"It just seemed so real," said a slightly awestruck Mitchell, 25, of Chicago. "It's like going to a part of the world you've never seen."
Mitchell, who works at Woodfield Mall, was one of the passers-by who took Facebook up on its offer to test drive a virtual reality headset at the Schaumburg mall on Tuesday.
Companies developing the technology and electronics retailers are hoping plenty of headsets will be placed under Christmas trees this year. But getting virtual technology to take off still relies on old-fashioned real-world demonstrations.
People who haven't experienced it — particularly nongamers — often don't understand how they would use it or why they would want it. That's a big hurdle, and a reason sellers are going out of their way to convince consumers to give the headsets a try in the months leading up to the holidays.

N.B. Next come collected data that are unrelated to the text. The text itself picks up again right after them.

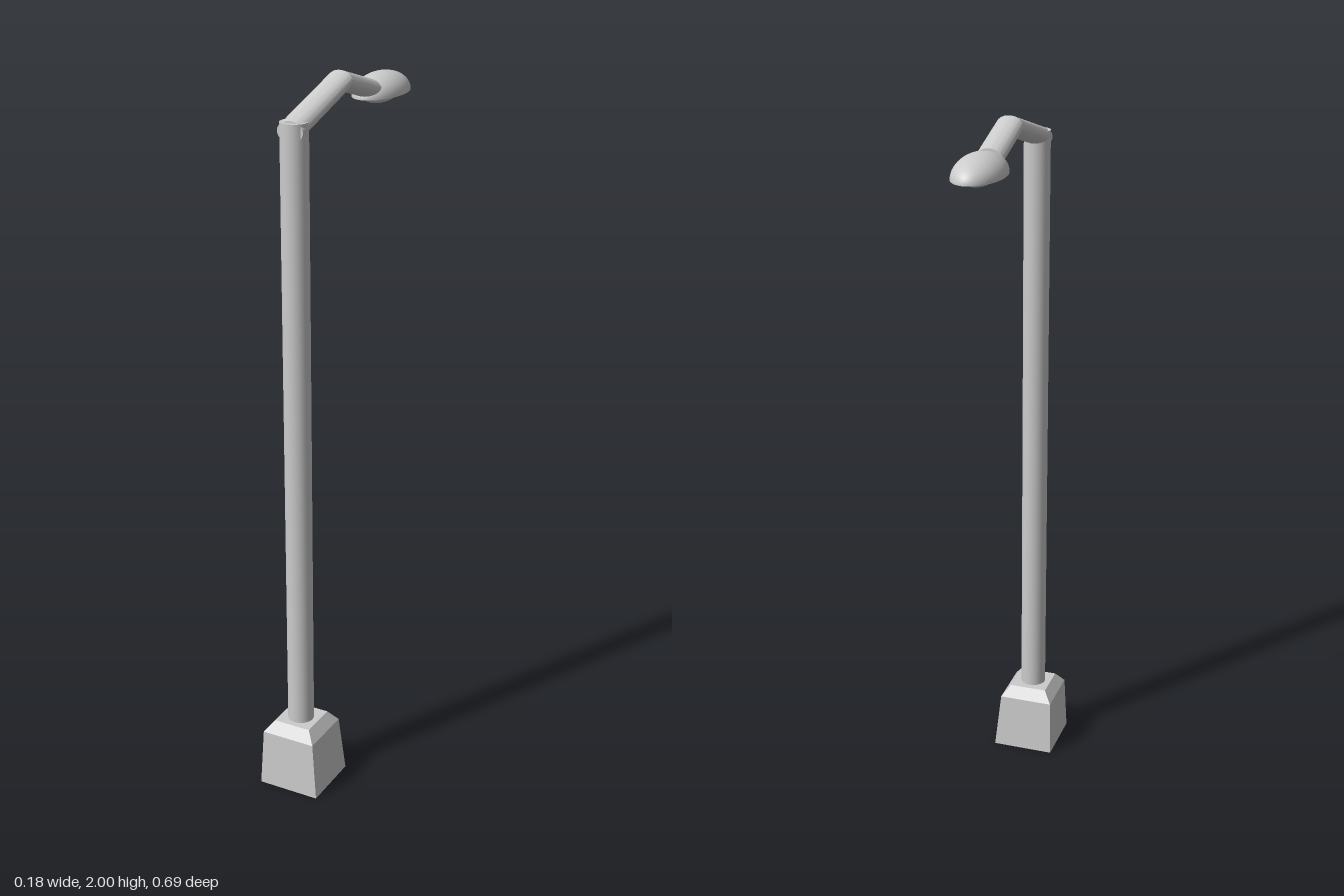
import * as THREE from 'three';
import { toCreasedNormals } from 'three/addons/utils/BufferGeometryUtils.js';

const material = new THREE.MeshStandardMaterial({ color: 0xcccccc });
const CX = -0.005; // axis of pole, arm and lamp

// Move every vertex of a geometry by a rule
function reshape(geometry, rule) {
  const pos = geometry.attributes.position;
  const v = new THREE.Vector3();
  for (let i = 0; i < pos.count; i++) {
    rule(v.fromBufferAttribute(pos, i));
    pos.setXYZ(i, v.x, v.y, v.z);
  }
  return toCreasedNormals(geometry, 0.26);
}

// Half ellipsoid closed by a flat disc; sign +1 is a dome, -1 a bowl
function halfEllipsoid(name, rx, ry, rz, sign) {
  const group = new THREE.Group();
  group.name = name;
  const shell = new THREE.SphereGeometry(1, 48, 14, 0, Math.PI * 2, sign > 0 ? 0 : Math.PI / 2, Math.PI / 2);
  const disc = new THREE.CircleGeometry(1, 48).rotateX(sign * Math.PI / 2);
  for (const [part, geometry] of [['Shell', shell], ['Disc', disc]]) {
    geometry.scale(rx, ry, rz);
    const mesh = new THREE.Mesh(geometry, material);
    mesh.name = name + part;
    group.add(mesh);
  }
  return group;
}

export function createModel() {
  const model = new THREE.Group();
  model.name = 'streetLamp';
  const add = (name, geometry) => {
    const mesh = new THREE.Mesh(geometry, material);
    mesh.name = name;
    model.add(mesh);
  };

  // Tapered square base with a chamfered top: [y, centre x, centre z, half width]
  const sections = [
    [0, 0, 0.255, 0.09],
    [0.165, -0.005, 0.256, 0.079],
    [0.197, -0.005, 0.256, 0.055],
  ];
  add('base', reshape(new THREE.BoxGeometry(2, 2, 2, 1, 2, 1), (v) => {
    const [y, cx, cz, half] = sections[Math.round(v.y + 1)];
    v.set(cx + v.x * half, y, cz + v.z * half);
  }));

  // Round pole
  add('pole', new THREE.CylinderGeometry(0.037, 0.037, 1.725, 32).translate(CX, 1.0525, 0.257));

  // Bent arm with an oval section: [z, y] at the pole, the bend and the lamp
  const bends = [[0.279, 1.893], [0.015, 1.973], [-0.15, 1.922]];
  add('arm', reshape(new THREE.CylinderGeometry(1, 1, 2, 32, 2).rotateX(-Math.PI / 2), (v) => {
    const [z, y] = bends[Math.round(1 - v.z)];
    v.set(CX + v.x * 0.037, y + v.y * 0.027, z);
  }));

  // Lamp head with a shallow lens underneath
  const head = halfEllipsoid('lampHead', 0.067, 0.057, 0.119, 1);
  head.position.set(CX - 0.002, 1.898, -0.226);
  const lens = halfEllipsoid('lens', 0.04, 0.026, 0.08, -1);
  lens.position.set(CX - 0.002, 1.899, -0.222);
  model.add(head, lens);

  return model;
}
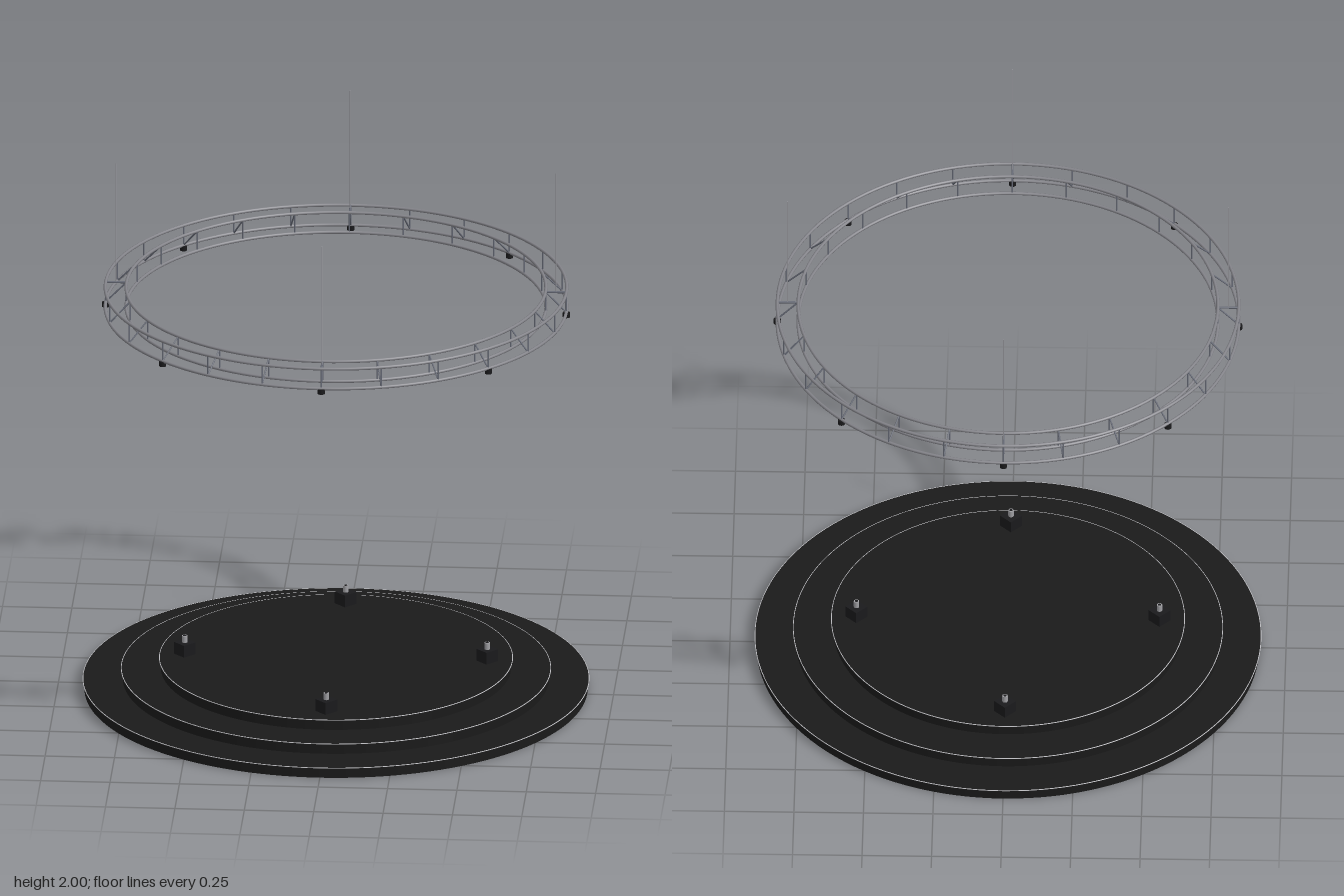
import * as THREE from 'three';

const mat = (name, color) => Object.assign(new THREE.MeshStandardMaterial({ color }), { name });

export function createModel() {
  const stageBlack = mat('stage black', 0x1a1a1a);
  const trimLight = mat('trim light grey', 0xc8c8cc);
  const trussGrey = mat('truss grey', 0x84848a);
  const braceGrey = mat('brace blue grey', 0x686c78);
  const cableGrey = mat('cable grey', 0x9a9aa0);
  const fixtureBlack = mat('fixture black', 0x1a1a1c);
  const nozzleGrey = mat('nozzle grey', 0xa0a0a4);

  const model = new THREE.Group();
  model.name = 'circularStage';

  const add = (parent, name, geometry, material, x = 0, y = 0, z = 0) => {
    const mesh = new THREE.Mesh(geometry, material);
    mesh.name = name;
    mesh.position.set(x, y, z);
    parent.add(mesh);
    return mesh;
  };
  const ring = (parent, name, radius, tube, y, material) => {
    add(parent, name, new THREE.TorusGeometry(radius, tube, 8, 128), material, 0, y, 0).rotation.x = Math.PI / 2;
  };
  // Straight round bar between two points
  const bar = (parent, name, a, b, radius, material) => {
    const dir = b.clone().sub(a);
    const mesh = add(parent, name, new THREE.CylinderGeometry(radius, radius, dir.length(), 6), material);
    mesh.position.copy(a).add(b).multiplyScalar(0.5);
    mesh.quaternion.setFromUnitVectors(new THREE.Vector3(0, 1, 0), dir.normalize());
  };
  const polar = (radius, y, angle) =>
    new THREE.Vector3(Math.sin(angle) * radius, y, Math.cos(angle) * radius);

  // Three stepped round tiers, each with an overhanging lip and a thin light edge
  const stage = new THREE.Group();
  stage.name = 'stage';
  model.add(stage);
  [0.91, 0.772, 0.635].forEach((r, i) => {
    const y = i * 0.04;
    add(stage, 'tier', new THREE.CylinderGeometry(r - 0.005, r - 0.005, 0.034, 128), stageBlack, 0, y + 0.017, 0);
    add(stage, 'tierLip', new THREE.CylinderGeometry(r, r, 0.006, 128), stageBlack, 0, y + 0.037, 0);
    ring(stage, 'tierTrim', r, 0.0016, y + 0.039, trimLight);
  });

  // Four floor effect units, turned 45 degrees, each with a small round nozzle
  for (let i = 0; i < 4; i++) {
    const unit = new THREE.Group();
    unit.name = 'floorUnit';
    unit.position.copy(polar(0.545, 0.12, i * Math.PI / 2));
    model.add(unit);
    add(unit, 'unitBody', new THREE.BoxGeometry(0.056, 0.045, 0.056), fixtureBlack, 0, 0.0225, 0).rotation.y = Math.PI / 4;
    add(unit, 'unitNozzle', new THREE.CylinderGeometry(0.01, 0.01, 0.025, 12), nozzleGrey, 0, 0.0575, 0);
    add(unit, 'nozzleOpening', new THREE.CylinderGeometry(0.006, 0.006, 0.002, 12), fixtureBlack, 0, 0.07, 0);
  }

  // Round box truss: four chords
  const truss = new THREE.Group();
  truss.name = 'truss';
  model.add(truss);
  const outer = 0.83, inner = 0.755, top = 1.544, bottom = 1.468;
  for (const r of [outer, inner]) for (const y of [top, bottom]) ring(truss, 'chord', r, 0.006, y, trussGrey);

  // Truss frames: two posts and one diagonal brace every 15 degrees
  for (let i = 0; i < 24; i++) {
    const a = i * Math.PI / 12;
    for (const r of [outer, inner]) bar(truss, 'post', polar(r, bottom, a), polar(r, top, a), 0.003, braceGrey);
    bar(truss, 'brace', polar(outer, bottom, a), polar(inner, top, a), 0.003, braceGrey);
  }

  // Eight small lamps below the outer chord
  for (let i = 0; i < 8; i++) {
    const p = polar(outer, 1.458, i * Math.PI / 4);
    add(truss, 'lamp', new THREE.CylinderGeometry(0.013, 0.013, 0.018, 12), fixtureBlack, p.x, p.y, p.z);
  }

  // Four suspension cables on cross bars
  for (let i = 0; i < 4; i++) {
    const a = i * Math.PI / 2;
    bar(truss, 'hangerBar', polar(inner, top, a), polar(outer, top, a), 0.004, braceGrey);
    bar(model, 'cable', polar(0.793, top, a), polar(0.793, 2, a), 0.002, cableGrey);
  }
  return model;
}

"Virtual reality is incredibly immersive and provides an incredible sense of presence, which can be hard for people to imagine without a demo," said Andrea Schubert, communications manager with virtual reality technology maker Oculus.
Companies selling virtual reality headsets are going out of their way to encourage customers to give the technology a try.
Facebook, Oculus' parent company, is bringing a sort of "Virtual Reality 101" experience to more than two dozen cities this holiday season.
At the Woodfield Mall pop-up, open through Jan. 3, people with black plastic headsets masking their eyes turned in slow circles, heads darting up, down and side to side, watched by a chaperone ensuring that as they explored the virtual world they saw, they didn't stumble into the very real glass wall nearby.
A two-minute video puts viewers nose-to-nose with a dinosaur, floating in space, and facing LeBron James at center court, listening to the basketball's hollow thunk. Each viewer leaves with an animated photo of themselves wearing the headset that they're encouraged to share on Facebook.
Similar demos will be offered at Millennium Park's Cloud Gate sculpture Nov. 17-20, 23 and 25-27.
Meanwhile, Best Buy wants to be a "destination" for virtual reality technology, Best Buy CEO Hubert Joly said on a call with analysts in August.
In May, Best Buy began offering Oculus Rift demos at 48 stores. Now hundreds offer demos of the Rift headset and Touch controllers. About 200 stores — 17 in the Chicago area — will be giving demos of another platform, PlayStation Virtual Reality, that lets customers virtually swim with sharks or don Batman's cape, through the holidays.
Earlier attempts at virtual reality flopped, but the technology has improved and a wide range of price points makes it more accessible, said Ben Arnold, consumer electronics analyst with The NPD Group.
Facebook's Oculus makes some of the more immersive virtual reality technology on the market, including the Rift headset, designed for gaming, but the demos use the more accessible Samsung Gear VR. At about $100, it's one-sixth the price of the Rift, doesn't require a high-end PC and is likely an easier sell for the first-time users Facebook hopes to find at its events.
Arnold said he thinks most people buying today are curious early adopters.
Forrester Research analysts estimated U.S. consumer demand for midrange and high-end virtual reality technology — excluding cheap cardboard sets — would hit 24 million by 2020, up from a relatively tiny 2.4 million headsets this year. According to Schubert, 1 million people use some type of virtual reality each month.
Even Joly said he doesn't expect virtual reality to have a big impact on sales this year, held back by limited availability and technology that's "early in the cycle."
There still aren't that many headsets on the market. Some smartphone-powered ones only work with certain devices, while the most advanced versions require a high-end PC or video game console. It will also take time to develop more content and applications, particularly for potential customers who aren't interested in video games.
Then there's the retail challenge of getting customers in stores to give it a try.
"Virtual reality is an experiential technology," Arnold said. "And if you don't try it out, you're not going to know if it makes you nauseous or not."